  9. As was the case during the lifetime of the Prophet (ﷺ), the legal rulings of judges were supervised. Those judgments that were in harmony with the Qur’an and Sunnah were affirmed. Their legal opinions were affirmed as well, even if they ran contrary to the opinions of the Khalifah. This is because the legal opinion of one judge who is presiding over a case cannot be cancelled out by the legal opinion of two another judge who is not presiding over the same case. A judge’s legal opinion can be rendered null and void only if it runs contrary to the Qur’an and Sunnah.[1] 
  10. During the era of the Rightly-Guided Caliphs, judges began to receive salaries in an organized manner. They were given generous salaries, so that they would not be in need of any help from the people. Courthouses and jails were built, and for the very first time, some of the more eminent Companions refused to accept appointments as judges. For instance, when Uthman (ra) appointed Ibn Umar (ra) to be a judge, Ibn Umar (ra) refused to accept his appointment. Similarly, when Umar (ra) appointed Ka’ab In Yasaar In Dannah to become a judge in Egypt, Ka’ab (ra) refused to accept his offer.[2]
  11. During the era of the Rightly-Guided Caliphs, judicial proceedings were characterized by speed and ease, beginning with the listening of arguments and the presentation of proofs until the rendering of a judgment and then its execution. It was the policy of judges to protect the weak, to support the oppressed, to treat litigants equally, and to establish the truth upon all people, regardless of whether doing so involved rendering a judgment against the Khalifah or the governor. For the most part, if the parties involved did not voluntarily carry out the judge’s ruling, it was the judge himself who would enforce his ruling upon them. And his ruling would be carried out immediately after he rendered it.

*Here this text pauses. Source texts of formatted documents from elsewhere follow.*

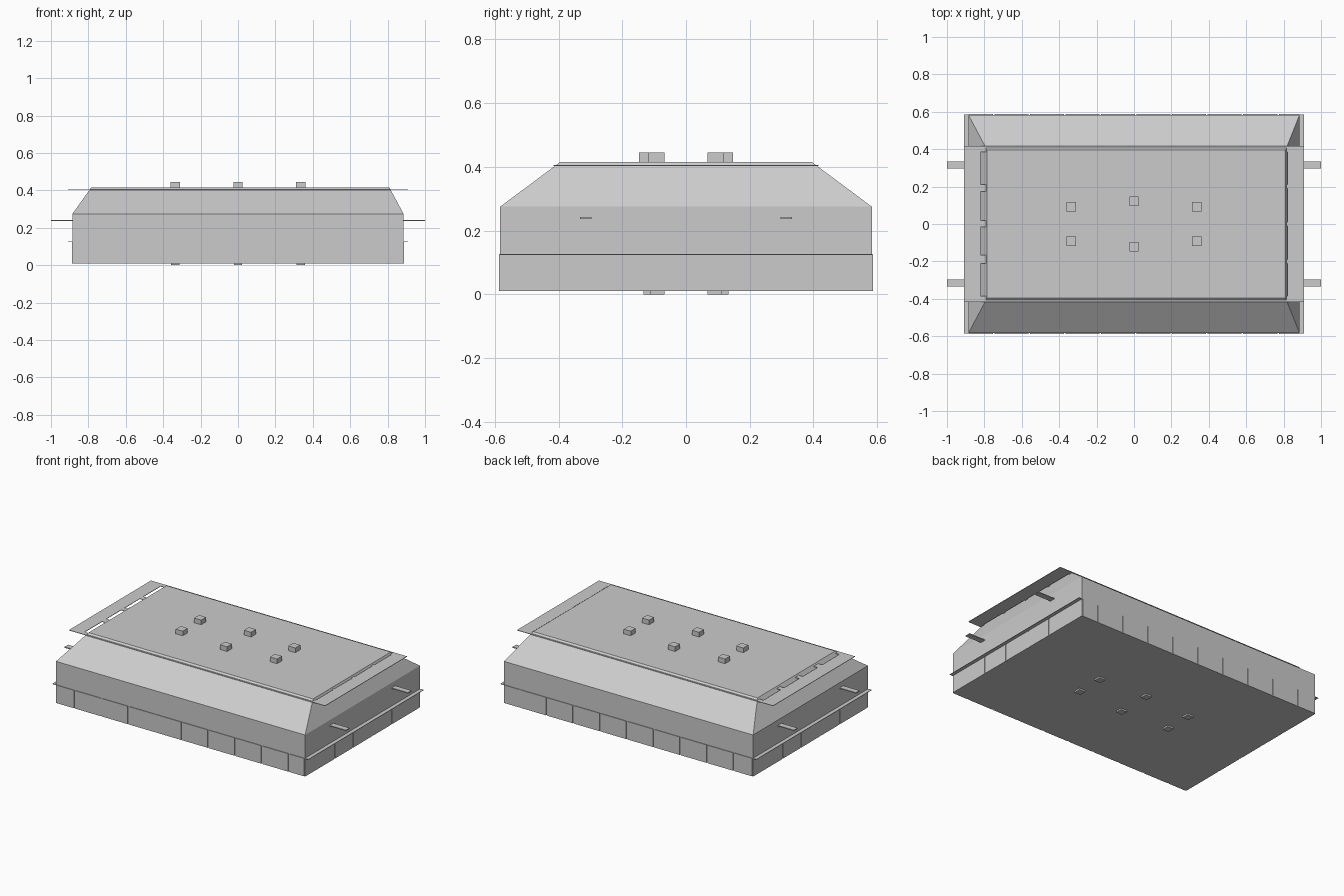
import bpy, bmesh

if "Cube" in bpy.data.objects:
    bpy.data.objects.remove(bpy.data.objects["Cube"])


def mesh_object(name, bm):
    bmesh.ops.recalc_face_normals(bm, faces=bm.faces)
    me = bpy.data.meshes.new(name)
    bm.to_mesh(me)
    bm.free()
    ob = bpy.data.objects.new(name, me)
    bpy.context.collection.objects.link(ob)
    return ob


def boxes(name, items):
    """One object from boxes given as (x0, x1, y0, y1, z0, z1)."""
    bm = bmesh.new()
    for x0, x1, y0, y1, z0, z1 in items:
        vs = bmesh.ops.create_cube(bm, size=1)["verts"]
        for v in vs:
            v.co.x = x1 if v.co.x > 0 else x0
            v.co.y = y1 if v.co.y > 0 else y0
            v.co.z = z1 if v.co.z > 0 else z0
    return mesh_object(name, bm)


# Main body: straight walls with a tapered upper part
bm = bmesh.new()
rings = []
for x0, x1, y, z in [(-0.885, 0.885, 0.583, 0.01), (-0.885, 0.885, 0.583, 0.275),
                     (-0.785, 0.81, 0.395, 0.415)]:
    rings.append([bm.verts.new(p) for p in
                  [(x0, -y, z), (x1, -y, z), (x1, y, z), (x0, y, z)]])
for a, b in zip(rings, rings[1:]):
    for i in range(4):
        j = (i + 1) % 4
        bm.faces.new((a[i], a[j], b[j], b[i]))
bm.faces.new(rings[0][::-1])
bm.faces.new(rings[-1])
mesh_object("body", bm)

# Top flange plate with four slots on the left and a narrow slit on the right
Z0, Z1 = 0.403, 0.406
flange = [(-0.91, -0.82, -0.416, 0.416, Z0, Z1),
          (0.822, 0.91, -0.416, 0.416, Z0, Z1),
          (-0.82, 0.822, 0.385, 0.416, Z0, Z1),
          (-0.82, 0.822, -0.416, -0.385, Z0, Z1)]
for y0, y1 in [(-0.21, -0.165), (-0.015, 0.02), (0.175, 0.21)]:
    flange.append((-0.82, -0.78, y0, y1, Z0, Z1))
for y in (-0.2, 0.0, 0.2):
    flange.append((0.805, 0.822, y - 0.01, y + 0.01, Z0, Z1))
boxes("top_flange", flange)

# Thin skirt panels around the lower walls, separated by narrow gaps
panels = []
seams = [-0.885, -0.75, -0.56, -0.37, -0.18, 0.01, 0.2, 0.39, 0.58, 0.77, 0.885]
end_seams = [-0.585, -0.29, -0.1, 0.1, 0.29, 0.585]
for s in (-1, 1):
    w0, w1 = sorted((s * 0.58, s * 0.587))
    for a, b in zip(seams, seams[1:]):
        panels.append((a + 0.004, b - 0.004, w0, w1, 0.01, 0.125))
    w0, w1 = sorted((s * 0.88, s * 0.888))
    for a, b in zip(end_seams, end_seams[1:]):
        panels.append((w0, w1, a + 0.004, b - 0.004, 0.01, 0.125))
boxes("skirt_panels", panels)

# End ledges and projecting tabs
ledges, tabs = [], []
for s in (-1, 1):
    x0, x1 = sorted((s * 0.88, s * 0.91))
    ledges.append((x0, x1, -0.585, 0.585, 0.123, 0.126))
    x0, x1 = sorted((s * 0.87, s * 1.0))
    for y in (-0.315, 0.315):
        tabs.append((x0, x1, y - 0.018, y + 0.018, 0.236, 0.242))
boxes("end_ledges", ledges)
boxes("end_tabs", tabs)

# Small blocks on the lid and matching pads underneath
blocks, pads = [], []
for x, y in [(-0.335, 0.093), (0, 0.122), (0.335, 0.093)]:
    for s in (-1, 1):
        blocks.append((x - 0.025, x + 0.025, s * y - 0.025, s * y + 0.025, 0.41, 0.445))
        yp = s * (0.112 if x == 0 else 0.09)
        pads.append((x - 0.022, x + 0.022, yp - 0.022, yp + 0.022, 0.0, 0.012))
boxes("lid_blocks", blocks)
boxes("base_pads", pads)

During the era of the Rightly-Guided Caliphs, there were important administrative developments that took place. For instance, during the era of Umar (ra), scribes were appointed to work with judges. And during the era of Uthman (ra), policemen and bailiffs were hired to help judges carry out their duties. Finally, during the era of ‘Ali (ra), there were important developments in improving the way serious offenders were questioned. In short, ‘Ali (ra) contributed a great deal to developing the judiciary in the Muslim state.[3]

[The Biography Of Ali ibn Abi Talib (RA) by Dr. Ali Muhammad As-Sallabi, vol.1, p. 583-588]


[1] Taareekh Al-Qadaa Fil-Islam (pg. 159).

[2] Taareekh Al-Qadaa Fil-Islam (pg. 160).

[3] Taareekh Al-Qadaa Fil-Islam (pg. 160).

Previous articleThe Collective Aim Of The Ummah
Next articleStudies in Early Hadith Literature by Muhammad Mustafa al-Azami